What do they have in common African elephants and the rainforests of South America?
The answer is very simple, and not only is that both are being eliminated from the face of the earth at an alarming rate.
In recent years the industrial and economic development worldwide is threatening our ecosystems and leading to the extinction of many species, including African elephants, which constantly hunted by humans looking for ivory.
Despite bans on international trade of elephant ivory has not succeeded in stopping the slaughter of these mammals, and the demand for polished-ivory is reducing these animal species everyday.
Across the Atlantic Ocean, in a land once connected to Africa, there is another kind of slaughter. In Central and South America, the destruction of the rainforests amounts to about 50 acres per minute, an area roughly the size of West Virginia each year.
The burning of the forest for agriculture and livestock is directly responsible for the extermination of hundreds of plant and animal species each year. Plantations of exportable products such as fast-growing pines, rubber, bananas, coffee and livestock .
However, this is not the only thing these two poles have in common. There is an element that nature has made available to the man and is called ivory. In both cases one can help the other, in what way? In the jungle of South America there is a plant called Phytelephas aequatorialis, better known as eco ivory TAGUA.
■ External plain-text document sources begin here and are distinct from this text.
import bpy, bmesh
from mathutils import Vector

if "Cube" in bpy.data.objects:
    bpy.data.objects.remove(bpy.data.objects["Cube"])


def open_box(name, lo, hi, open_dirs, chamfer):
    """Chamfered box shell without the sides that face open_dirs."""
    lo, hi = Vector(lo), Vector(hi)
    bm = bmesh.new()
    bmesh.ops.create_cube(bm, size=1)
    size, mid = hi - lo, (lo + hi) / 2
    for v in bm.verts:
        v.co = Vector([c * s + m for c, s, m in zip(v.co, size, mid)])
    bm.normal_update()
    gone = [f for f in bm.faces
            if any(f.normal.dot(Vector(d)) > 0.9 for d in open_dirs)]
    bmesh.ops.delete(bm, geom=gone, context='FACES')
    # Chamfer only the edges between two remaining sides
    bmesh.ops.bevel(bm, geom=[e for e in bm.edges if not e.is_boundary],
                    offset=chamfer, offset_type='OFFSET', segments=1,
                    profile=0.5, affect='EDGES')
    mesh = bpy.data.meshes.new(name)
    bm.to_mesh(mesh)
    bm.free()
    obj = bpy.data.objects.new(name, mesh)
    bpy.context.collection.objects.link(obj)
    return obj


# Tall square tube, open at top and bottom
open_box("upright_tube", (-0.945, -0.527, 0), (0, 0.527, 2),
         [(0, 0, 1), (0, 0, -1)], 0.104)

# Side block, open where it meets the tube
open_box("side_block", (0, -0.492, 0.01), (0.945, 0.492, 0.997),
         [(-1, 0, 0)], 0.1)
Tagua could help preserve the elephants, as their fruit would replace the ivory of the animal’s horns. It would be possible to reduce the killings and according to an environmental group based in Massachusetts called Cultural Survival, natural products rainforest as eco ivory can generate up to five times the income of the banana plantations and cattle ranching.
This means then that would be the business tagua century, with a positive environmental impact.